As the show closed out, we headed to the back patio area to finish our last drinks as they cleared out the venue. Dave, Lauren, and some of their friends were bummed that they must have missed Don Diablo leaving to head to his next show in Orlando. As we were the only ones still around the security was about to ask us to leave.
Out of nowhere, the back door pops open.
Don Diablo comes out and walks right by us. Dave, who had just seen his set in Amsterdam shouts, “Hey Don! Told you we’d be seeing you soon.” Don instantly recognized the couple, had a big smile on face, and told them they were amazing and he loved them as he walked into his transport. A perfect ending to a dope night.
After reflecting on three different shows, in three different types of clubs, with three different genres of music, I kept wanting to distinguish the differences of each. The more I thought about it the more I came up with the same conclusions. The Charlotte music scene is alive and well, with world class venues both big and small. You don’t have to go all the way to Vegas to have fun.

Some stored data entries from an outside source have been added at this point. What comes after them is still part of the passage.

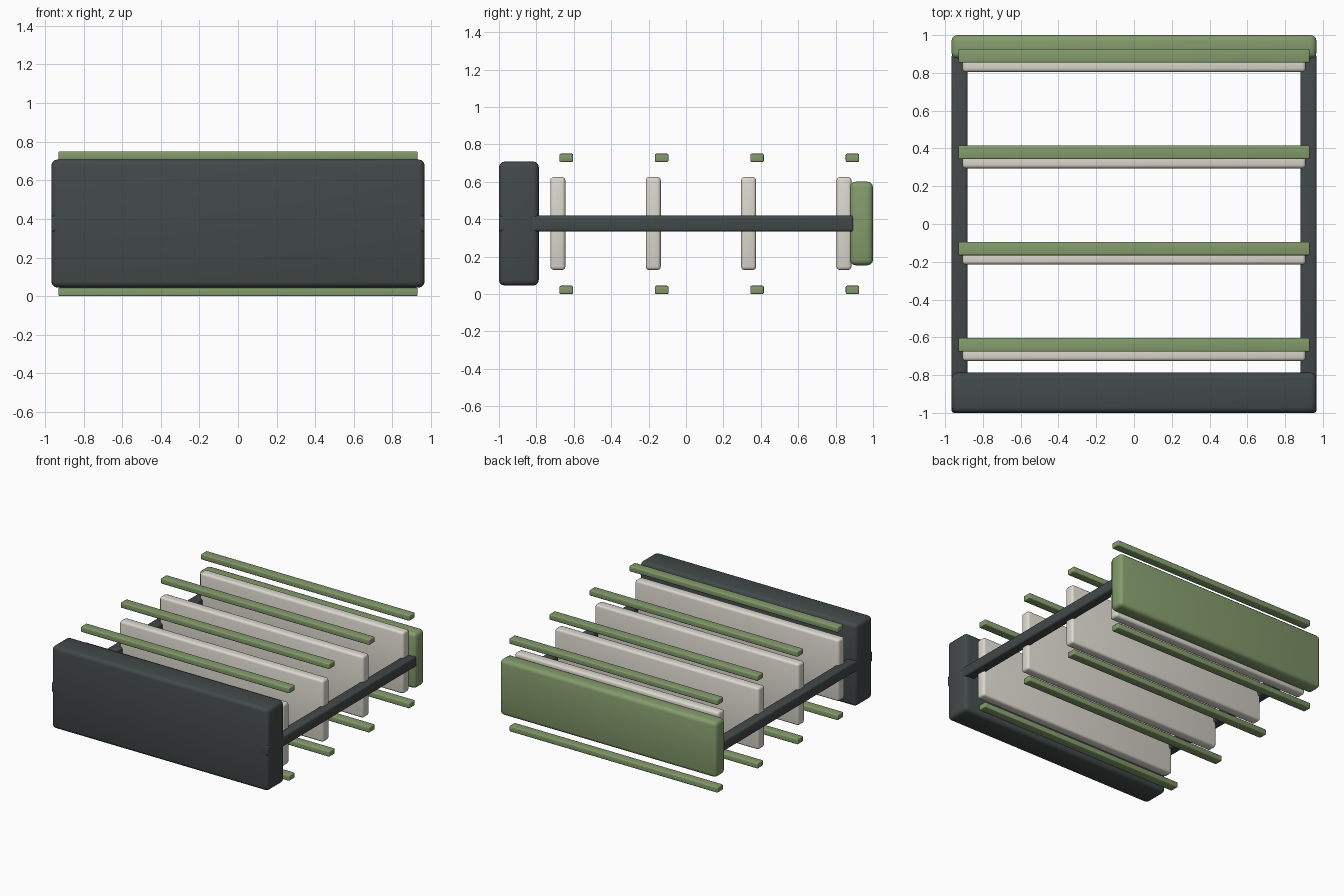
import bpy

if "Cube" in bpy.data.objects:
    bpy.data.objects.remove(bpy.data.objects["Cube"])

def material(name, rgb):
    m = bpy.data.materials.new(name)
    m.diffuse_color = (*rgb, 1)
    m.use_nodes = True
    m.node_tree.nodes["Principled BSDF"].inputs["Base Color"].default_value = m.diffuse_color
    return m

DARK = material("charcoal", (0.055, 0.065, 0.065))
GREEN = material("sage green", (0.23, 0.33, 0.15))
CREAM = material("cream", (0.72, 0.69, 0.62))

def box(name, x, y, z, mat, bevel):
    """Rounded box from (min, max) ranges on each axis."""
    ranges = (x, y, z)
    bpy.ops.mesh.primitive_cube_add(size=1, location=[(a + b) / 2 for a, b in ranges])
    o = bpy.context.object
    o.name = name
    o.scale = [b - a for a, b in ranges]
    bpy.ops.object.transform_apply(location=False, rotation=False, scale=True)
    o.data.materials.append(mat)
    mod = o.modifiers.new("rounded_edges", 'BEVEL')
    mod.width = bevel
    mod.segments = 3
    bpy.ops.object.modifier_apply(modifier=mod.name)
    bpy.ops.object.shade_smooth_by_angle()
    return o

# End panels
box("front_panel", (-0.966, 0.966), (-1.0, -0.787), (0.045, 0.708), DARK, 0.03)
box("back_panel", (-0.966, 0.966), (0.877, 1.0), (0.153, 0.6), GREEN, 0.03)

# Side rails
for side, x in (("left", (-0.966, -0.881)), ("right", (0.881, 0.966))):
    box(side + "_rail", x, (-1.0, 0.898), (0.333, 0.419), DARK, 0.014)

# Upright divider plates, each with a strip above and below
for i in range(4):
    y = -0.685 + i * 0.51
    box(f"divider_{i + 1}", (-0.909, 0.909), (y - 0.04, y + 0.04), (0.128, 0.625), CREAM, 0.018)
    for level, z in (("lower", (0.0, 0.044)), ("upper", (0.706, 0.75))):
        box(f"{level}_strip_{i + 1}", (-0.93, 0.93), (y + 0.009, y + 0.081), z, GREEN, 0.007)
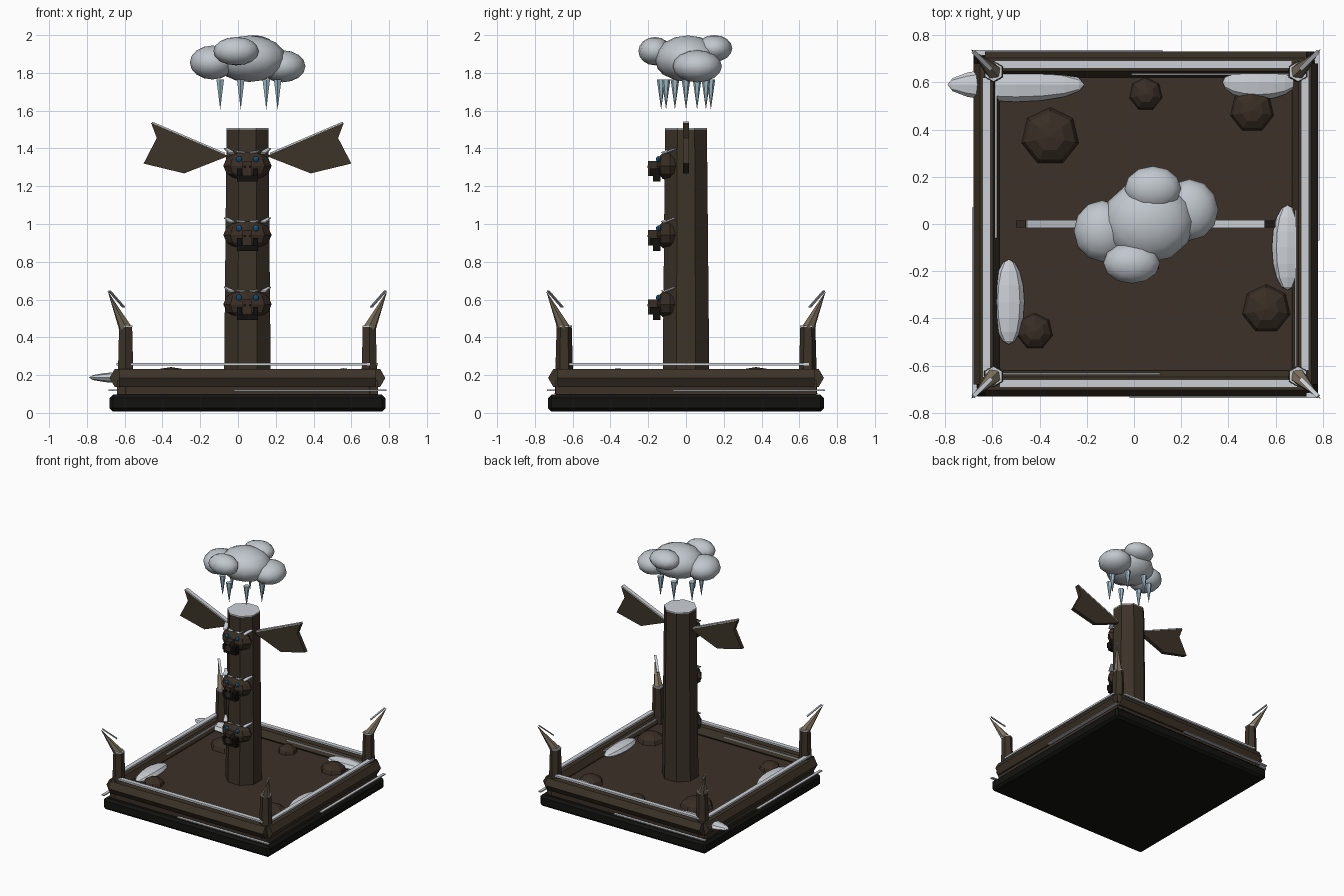
import bpy, bmesh, math
from mathutils import Matrix, Vector

cube = bpy.data.objects.get("Cube")
if cube:
    bpy.data.objects.remove(cube, do_unlink=True)

CX = 0.05  # the platform and pole share this axis


def material(name, *rgb):
    m = bpy.data.materials.new(name)
    m.use_nodes = True
    m.diffuse_color = (*rgb, 1)
    bsdf = m.node_tree.nodes["Principled BSDF"]
    bsdf.inputs["Base Color"].default_value = (*rgb, 1)
    bsdf.inputs["Roughness"].default_value = 0.9
    return m


wood = material("wood", 0.045, 0.033, 0.021)
carved = material("carved wood", 0.040, 0.027, 0.018)
earth = material("earth", 0.045, 0.031, 0.021)
stone = material("dark stone", 0.006, 0.006, 0.005)
snow = material("snow", 0.60, 0.63, 0.67)
vapour = material("cloud grey", 0.53, 0.57, 0.61)
horn = material("horn", 0.22, 0.18, 0.12)
ice = material("ice", 0.36, 0.52, 0.60)
blue = material("eye blue", 0.01, 0.12, 0.28)
black = material("mouth black", 0.006, 0.005, 0.004)


def finish(name, bm, mat):
    bmesh.ops.recalc_face_normals(bm, faces=bm.faces)
    mesh = bpy.data.meshes.new(name)
    bm.to_mesh(mesh)
    bm.free()
    mesh.materials.append(mat)
    obj = bpy.data.objects.new(name, mesh)
    bpy.context.collection.objects.link(obj)
    return obj


def along(p, q):
    """Frame at the middle of p-q with local z running along it."""
    p, q = Vector(p), Vector(q)
    rot = (q - p).to_track_quat('Z', 'Y').to_matrix().to_4x4()
    return Matrix.Translation((p + q) / 2) @ rot, (q - p).length


def prism(name, p, q, r1, r2, sides, mat, roll=0):
    frame, length = along(p, q)
    bm = bmesh.new()
    bmesh.ops.create_cone(bm, cap_ends=True, segments=sides, radius1=r1, radius2=r2, depth=length,
                          matrix=frame @ Matrix.Rotation(math.radians(roll), 4, 'Z'))
    return finish(name, bm, mat)


def bar(name, p, q, width, height, mat):
    frame, length = along(p, q)
    bm = bmesh.new()
    bmesh.ops.create_cube(bm, size=1, matrix=frame @ Matrix.Diagonal((width, height, length, 1)))
    return finish(name, bm, mat)


def box(name, centre, size, mat, bevel=0):
    bm = bmesh.new()
    bmesh.ops.create_cube(bm, size=1, matrix=Matrix.Translation(centre) @ Matrix.Diagonal((*size, 1)))
    if bevel:
        bmesh.ops.bevel(bm, geom=bm.edges[:], offset=bevel, segments=1, affect='EDGES')
    return finish(name, bm, mat)


def ball(name, centre, radii, mat, seg=8, rings=6, axis=None, smooth=False):
    turn = Matrix.Rotation(math.pi / 2, 4, axis) if axis else Matrix()
    bm = bmesh.new()
    bmesh.ops.create_uvsphere(bm, u_segments=seg, v_segments=rings, radius=1,
                              matrix=Matrix.Translation(centre) @ Matrix.Diagonal((*radii, 1)) @ turn)
    for f in bm.faces:
        f.smooth = smooth
    return finish(name, bm, mat)


# Platform
box("base", (CX, 0, 0.052), (1.46, 1.46, 0.09), stone, 0.018)
box("ground", (CX, 0, 0.13), (1.38, 1.38, 0.085), earth)

# Four sides: log rail, snow ledges, corner post and horn
for k in range(4):
    turn = Matrix.Translation((CX, 0, 0)) @ Matrix.Rotation(k * math.pi / 2, 4, 'Z')

    def at(x, y, z):
        return turn @ Vector((x, y, z))

    prism("rail_log", at(-0.68, -0.675, 0.185), at(0.68, -0.675, 0.185), 0.055, 0.055, 6, wood, 30)
    bar("rail_snow", at(-0.62, -0.675, 0.258), at(0.65, -0.675, 0.258), 0.034, 0.014, snow)
    bar("outer_snow_ledge", at(-0.07, -0.725, 0.12), at(0.73, -0.725, 0.12), 0.022, 0.008, snow)
    bar("inner_snow_ledge", at(-0.70, -0.688 + 0.05, 0.212), at(0.06, -0.638, 0.212), 0.014, 0.008, snow)
    prism("corner_post", at(-0.645, -0.645, 0.1), at(-0.645, -0.645, 0.455), 0.05, 0.04, 6, wood)
    prism("post_snow_cap", at(-0.645, -0.645, 0.455), at(-0.645, -0.645, 0.463), 0.042, 0.042, 6, snow)
    prism("horn", at(-0.645, -0.645, 0.445), at(-0.74, -0.74, 0.645), 0.036, 0.0, 6, horn)
    bar("horn_snow", at(-0.655, -0.655, 0.56), at(-0.73, -0.73, 0.645), 0.018, 0.006, snow)

# Boulders half sunk in the ground
for x, y, r in ((-0.355, 0.37, 0.125), (0.05, 0.55, 0.072), (0.5, 0.48, 0.095),
                (-0.42, -0.455, 0.078), (0.56, -0.36, 0.105)):
    ball("boulder", (x, y, 0.17), (r, r, 0.035 + r * 0.3), carved, 7, 6)

# Snow drifts, long axis along x or y
for x, y, length, axis in ((-0.5, 0.59, 0.29, 'Y'), (0.53, 0.6, 0.155, 'Y'),
                           (-0.53, -0.33, 0.18, 'X'), (0.65, -0.1, 0.18, 'X')):
    radii = (length, 0.073, 0.034) if axis == 'Y' else (0.066, length, 0.034)
    ball("snow_drift", (x, y, 0.187), radii, snow, 8, 8, axis)

# Pole
prism("pole", (CX, 0, 0.15), (CX, 0, 1.5), 0.134, 0.12, 8, wood, 22.5)
prism("pole_snow_cap", (CX, 0, 1.5), (CX, 0, 1.508), 0.12, 0.12, 8, snow, 22.5)

# Carved heads
for z in (0.575, 0.942, 1.308):
    ball("head", (CX, -0.085, z), (0.128, 0.075, 0.08), carved, 8, 6)
    box("snout", (CX, -0.165, z - 0.015), (0.05, 0.07, 0.08), carved)
    box("mouth", (CX, -0.155, z - 0.068), (0.11, 0.04, 0.032), black)
    for s in (-1, 1):
        box("nostril", (CX + s * 0.014, -0.202, z - 0.005), (0.012, 0.006, 0.012), black)
        box("cheek", (CX + s * 0.042, -0.165, z - 0.035), (0.026, 0.05, 0.04), black)
        ball("eye", (CX + s * 0.045, -0.145, z + 0.035), (0.016, 0.014, 0.016), blue, 8, 6)
        bar("snow_brow", (CX + s * 0.03, -0.125, z + 0.07), (CX + s * 0.055, -0.055, z + 0.092),
            0.036, 0.007, snow)
        bar("snow_tuft", (CX + s * 0.082, -0.115, z + 0.066), (CX + s * 0.11, -0.055, z + 0.09),
            0.03, 0.007, snow)

# Wings, mirrored about the pole
profile = ((0.10, 1.36), (0.51, 1.535), (0.48, 1.455), (0.55, 1.32), (0.335, 1.268))
for s in (-1, 1):
    bm = bmesh.new()
    face = bm.faces.new([bm.verts.new((CX + s * x, -0.015, z)) for x, z in profile])
    out = bmesh.ops.extrude_face_region(bm, geom=[face])
    bmesh.ops.translate(bm, vec=(0, 0.03, 0),
                        verts=[v for v in out["geom"] if isinstance(v, bmesh.types.BMVert)])
    finish("wing", bm, wood)
    bar("wing_snow", (CX + s * 0.12, 0, 1.373), (CX + s * 0.505, 0, 1.538), 0.032, 0.008, snow)

# Cloud
for centre, radii in (((0.06, 0.01, 1.875), (0.195, 0.175, 0.123)),
                      ((-0.135, -0.03, 1.855), (0.12, 0.13, 0.09)),
                      ((0.235, 0.06, 1.835), (0.122, 0.13, 0.085)),
                      ((-0.01, -0.165, 1.915), (0.12, 0.087, 0.075)),
                      ((0.08, 0.15, 1.93), (0.12, 0.095, 0.07))):
    ball("cloud_puff", centre, radii, vapour, 12, 8, smooth=True)

# Ring of icicles under the cloud
for k in range(7):
    a = k * math.tau / 7
    x, y = CX + 0.16 * math.cos(a), 0.135 * math.sin(a)
    prism("icicle", (x, y, 1.605), (x, y, 1.765), 0, 0.023, 6, ice)
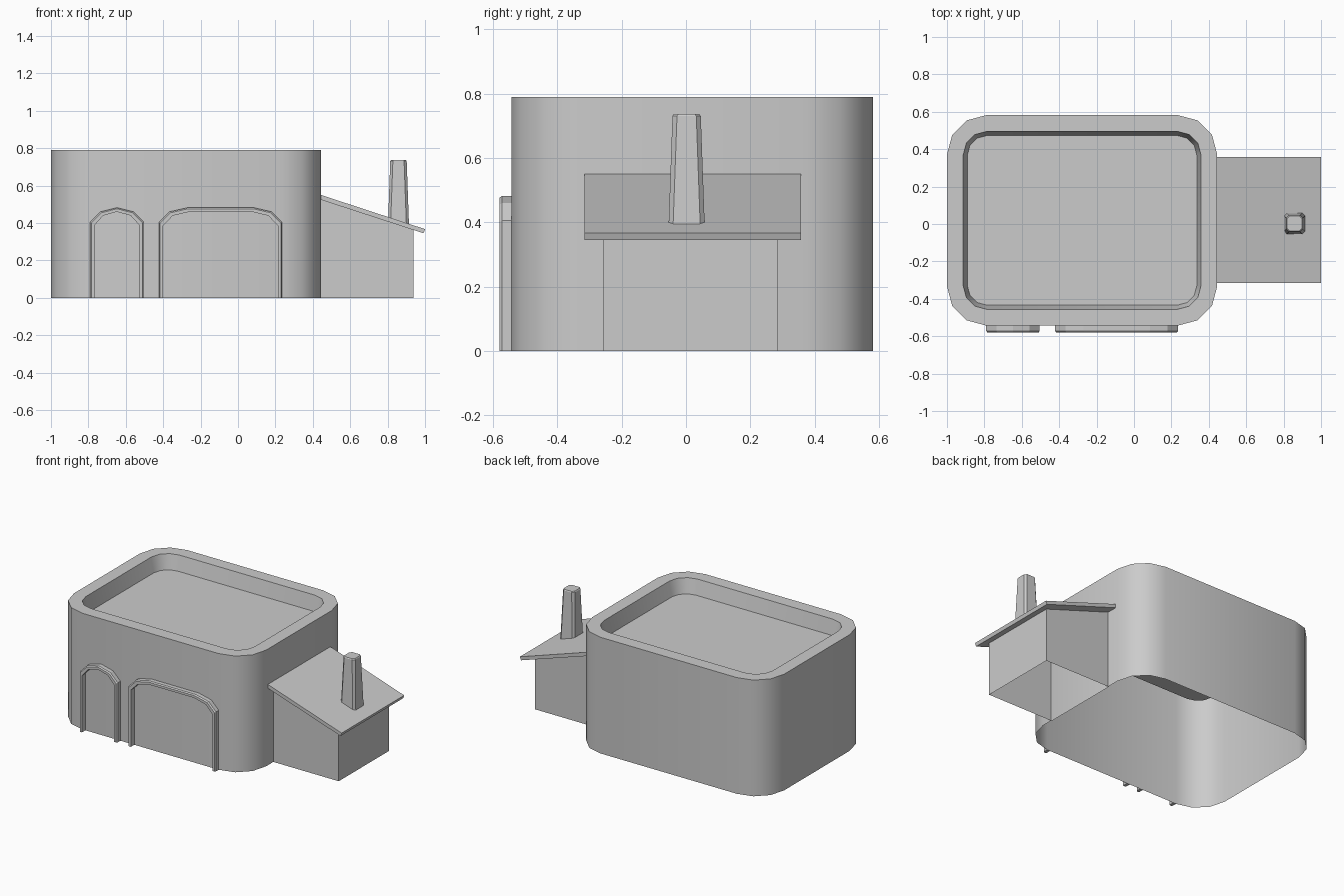
import bpy, bmesh, math

if "Cube" in bpy.data.objects:
    bpy.data.objects.remove(bpy.data.objects["Cube"])


def finish(name, bm, smooth=False):
    bmesh.ops.recalc_face_normals(bm, faces=bm.faces[:])
    me = bpy.data.meshes.new(name)
    bm.to_mesh(me)
    bm.free()
    ob = bpy.data.objects.new(name, me)
    bpy.context.collection.objects.link(ob)
    if smooth:
        bpy.ops.object.select_all(action='DESELECT')
        ob.select_set(True)
        bpy.context.view_layer.objects.active = ob
        bpy.ops.object.shade_smooth_by_angle(angle=math.radians(40))
    return ob


def loft(name, rings, cyclic=True, cap_end=False, smooth=False):
    """Skin a sequence of equally long point rings."""
    bm = bmesh.new()
    vs = [[bm.verts.new(p) for p in r] for r in rings]
    n = len(vs[0])
    for a, b in zip(vs, vs[1:]):
        for i in range(n if cyclic else n - 1):
            j = (i + 1) % n
            bm.faces.new((a[i], a[j], b[j], b[i]))
    if cap_end:
        bm.faces.new(vs[-1])
    return finish(name, bm, smooth)


def rounded_rect(x0, x1, y0, y1, r, z, seg=3):
    corners = [(x1 - r, y1 - r), (x0 + r, y1 - r), (x0 + r, y0 + r), (x1 - r, y0 + r)]
    pts = []
    for q, (cx, cy) in enumerate(corners):
        for s in range(seg + 1):
            a = math.pi / 2 * (q + s / seg)
            pts.append((cx + r * math.cos(a), cy + r * math.sin(a), z))
    return pts


def prism(name, profile, y0, y1, skip_bottom=False):
    """Extrude an x-z profile along y; the first edge may be left open."""
    bm = bmesh.new()
    a = [bm.verts.new((x, y0, z)) for x, z in profile]
    b = [bm.verts.new((x, y1, z)) for x, z in profile]
    bm.faces.new(a)
    bm.faces.new(b[::-1])
    n = len(a)
    for i in range(1 if skip_bottom else 0, n):
        j = (i + 1) % n
        bm.faces.new((a[i], b[i], b[j], a[j]))
    return finish(name, bm)


# Main building: open-bottomed shell, flat rim, tapered recess and roof floor
def body_ring(inset, r, z):
    return rounded_rect(-1 + inset, 0.445 - inset, -0.543 + inset, 0.582 - inset, r, z)


loft("main_building", [body_ring(0, 0.21, 0), body_ring(0, 0.21, 0.79),
                       body_ring(0.087, 0.125, 0.79), body_ring(0.109, 0.105, 0.69)],
     cap_end=True, smooth=True)


# Raised arch frames on the front wall
def door_frame(name, outline):
    xs = [p[0] for p in outline]
    c, hw = (min(xs) + max(xs)) / 2, (max(xs) - min(xs)) / 2
    top = max(p[1] for p in outline)
    rings = []
    for d, y in [(0, -0.543), (0, -0.572), (0.006, -0.58), (0.022, -0.58), (0.022, -0.543)]:
        rings.append([(c + (x - c) * (hw - d) / hw, y, z * (top - d) / top) for x, z in outline])
    loft(name, rings, cyclic=False)
    # close the two feet of the frame
    bm = bmesh.new()
    for k in (0, -1):
        bm.faces.new([bm.verts.new(r[k]) for r in rings])
    finish(name + "_feet", bm)


door_frame("small_door_frame", [(-0.79, 0), (-0.79, 0.405), (-0.735, 0.46), (-0.647, 0.482),
                                (-0.56, 0.46), (-0.504, 0.405), (-0.504, 0)])
door_frame("large_door_frame", [(-0.422, 0), (-0.422, 0.405), (-0.367, 0.46), (-0.27, 0.482),
                                (0.085, 0.482), (0.18, 0.46), (0.235, 0.405), (0.235, 0)])

# Side annex with open bottom and sloped slab roof
prism("annex", [(0.44, 0), (0.937, 0), (0.937, 0.372), (0.44, 0.53)], -0.256, 0.286,
      skip_bottom=True)
prism("annex_roof", [(0.44, 0.525), (0.992, 0.345), (1.0, 0.367), (0.44, 0.551)], -0.315, 0.357)

# Tapered chimney with chamfered corners
def chimney_ring(h, z):
    return rounded_rect(0.858 - h, 0.858 + h, 0.002 - h, 0.002 + h, 0.014, z, seg=1)


loft("chimney", [chimney_ring(0.056, 0.394), chimney_ring(0.044, 0.73), chimney_ring(0.040, 0.736)],
     cap_end=True)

Going to see live music is still a priority in this city. It doesn’t matter the genre, people need to dance, sing, and connect with others to share in communal artistic experiences. Get out and support local venues and live music!